• Brief: Apart from the images, every record below must be given again without alteration.

• Provided records:
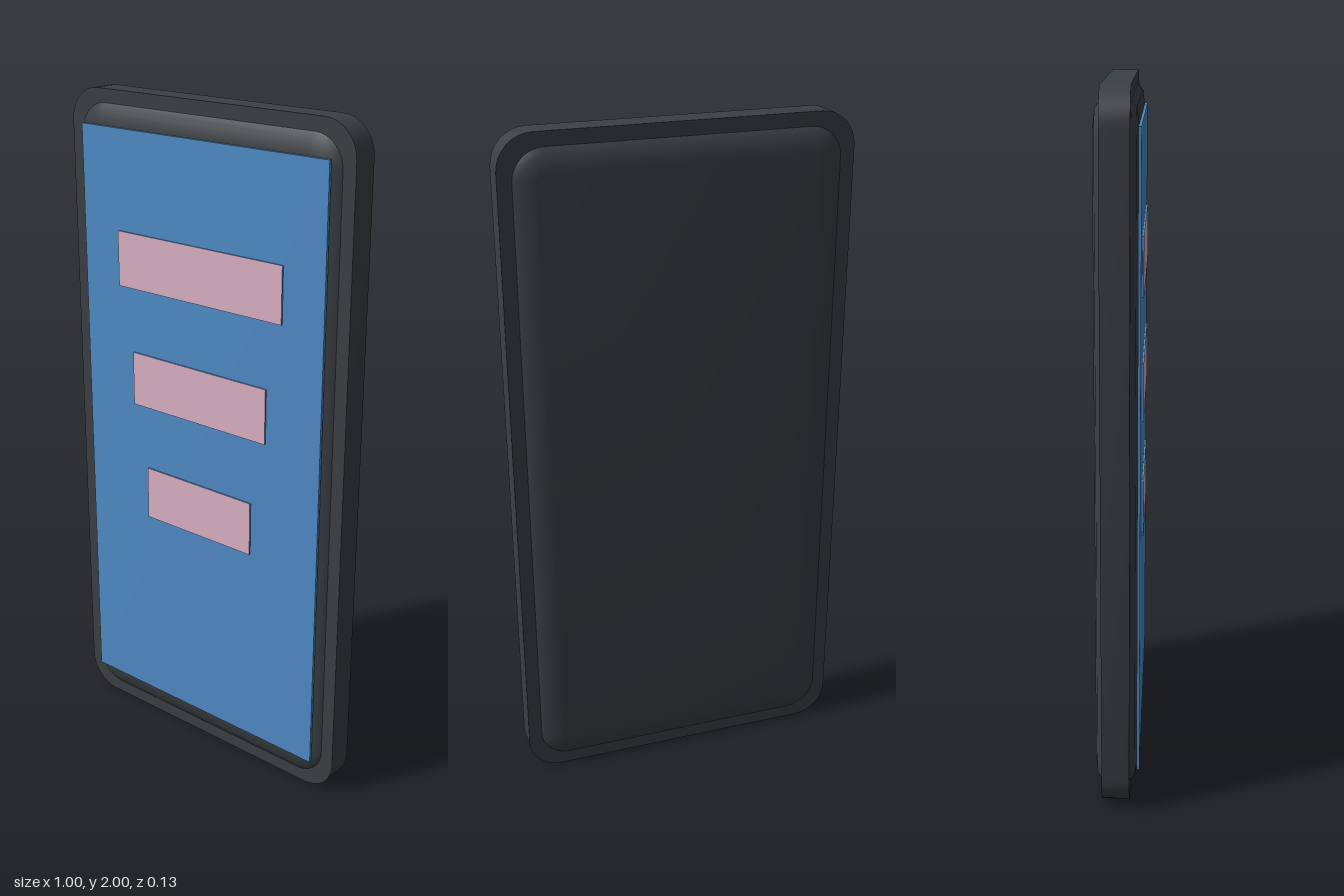
import * as THREE from 'three';
import { toCreasedNormals } from 'three/addons/utils/BufferGeometryUtils.js';

const CASE_Z = -0.006; // the casing sits slightly behind the middle

function roundedRect(hw, hh, r) {
  const s = new THREE.Shape();
  s.moveTo(hw, -hh + r);
  s.lineTo(hw, hh - r);
  s.absarc(hw - r, hh - r, r, 0, Math.PI / 2);
  s.lineTo(-hw + r, hh);
  s.absarc(-hw + r, hh - r, r, Math.PI / 2, Math.PI);
  s.lineTo(-hw, -hh + r);
  s.absarc(-hw + r, -hh + r, r, Math.PI, Math.PI * 1.5);
  s.lineTo(hw - r, -hh);
  s.absarc(hw - r, -hh + r, r, Math.PI * 1.5, Math.PI * 2);
  return s;
}

export function createModel() {
  const casing = new THREE.MeshStandardMaterial({ color: 0x3b4044 });
  casing.name = 'charcoal casing';
  const blue = new THREE.MeshStandardMaterial({ color: 0x4f8cc8 });
  blue.name = 'screen blue';
  const pink = new THREE.MeshStandardMaterial({ color: 0xdcb3c6 });
  pink.name = 'pale pink';

  const group = new THREE.Group();
  group.name = 'phone';

  function add(name, geometry, material, y, z) {
    const mesh = new THREE.Mesh(geometry, material);
    mesh.name = name;
    mesh.position.set(0, y, z);
    group.add(mesh);
  }

  // Outer rim: square-edged band with rounded corners
  const rim = new THREE.ExtrudeGeometry(roundedRect(0.5, 1, 0.1), {
    depth: 0.078, bevelEnabled: false, curveSegments: 4,
  });
  rim.translate(0, 0, -0.039);
  add('rim', toCreasedNormals(rim, 0.7), casing, 1, CASE_Z);

  // Body: softly bevelled slab bulging out of the rim, front and back
  const body = new THREE.ExtrudeGeometry(roundedRect(0.4, 0.9, 0.03), {
    depth: 0.078, bevelEnabled: true, bevelSize: 0.06, bevelThickness: 0.02,
    bevelSegments: 2, curveSegments: 4,
  });
  body.translate(0, 0, -0.039);
  add('body', toCreasedNormals(body, 0.7), casing, 1, CASE_Z);

  // Screen plate
  add('screen', new THREE.BoxGeometry(0.875, 1.8, 0.008), blue, 1, 0.056);

  // Message bars: pink faces with blue edges
  [[0.6, 1.525], [0.5, 1.165], [0.4, 0.803]].forEach(([width, y], i) => {
    add(`messageBar${i + 1}`, new THREE.BoxGeometry(width, 0.164, 0.006),
      [blue, blue, blue, blue, pink, blue], y, 0.062);
  });

  return group;
}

• Response to this task:
import * as THREE from 'three';
import { toCreasedNormals } from 'three/addons/utils/BufferGeometryUtils.js';

const CASE_Z = -0.006; // the casing sits slightly behind the middle

function roundedRect(hw, hh, r) {
  const s = new THREE.Shape();
  s.moveTo(hw, -hh + r);
  s.lineTo(hw, hh - r);
  s.absarc(hw - r, hh - r, r, 0, Math.PI / 2);
  s.lineTo(-hw + r, hh);
  s.absarc(-hw + r, hh - r, r, Math.PI / 2, Math.PI);
  s.lineTo(-hw, -hh + r);
  s.absarc(-hw + r, -hh + r, r, Math.PI, Math.PI * 1.5);
  s.lineTo(hw - r, -hh);
  s.absarc(hw - r, -hh + r, r, Math.PI * 1.5, Math.PI * 2);
  return s;
}

export function createModel() {
  const casing = new THREE.MeshStandardMaterial({ color: 0x3b4044 });
  casing.name = 'charcoal casing';
  const blue = new THREE.MeshStandardMaterial({ color: 0x4f8cc8 });
  blue.name = 'screen blue';
  const pink = new THREE.MeshStandardMaterial({ color: 0xdcb3c6 });
  pink.name = 'pale pink';

  const group = new THREE.Group();
  group.name = 'phone';

  function add(name, geometry, material, y, z) {
    const mesh = new THREE.Mesh(geometry, material);
    mesh.name = name;
    mesh.position.set(0, y, z);
    group.add(mesh);
  }

  // Outer rim: square-edged band with rounded corners
  const rim = new THREE.ExtrudeGeometry(roundedRect(0.5, 1, 0.1), {
    depth: 0.078, bevelEnabled: false, curveSegments: 4,
  });
  rim.translate(0, 0, -0.039);
  add('rim', toCreasedNormals(rim, 0.7), casing, 1, CASE_Z);

  // Body: softly bevelled slab bulging out of the rim, front and back
  const body = new THREE.ExtrudeGeometry(roundedRect(0.4, 0.9, 0.03), {
    depth: 0.078, bevelEnabled: true, bevelSize: 0.06, bevelThickness: 0.02,
    bevelSegments: 2, curveSegments: 4,
  });
  body.translate(0, 0, -0.039);
  add('body', toCreasedNormals(body, 0.7), casing, 1, CASE_Z);

  // Screen plate
  add('screen', new THREE.BoxGeometry(0.875, 1.8, 0.008), blue, 1, 0.056);

  // Message bars: pink faces with blue edges
  [[0.6, 1.525], [0.5, 1.165], [0.4, 0.803]].forEach(([width, y], i) => {
    add(`messageBar${i + 1}`, new THREE.BoxGeometry(width, 0.164, 0.006),
      [blue, blue, blue, blue, pink, blue], y, 0.062);
  });

  return group;
}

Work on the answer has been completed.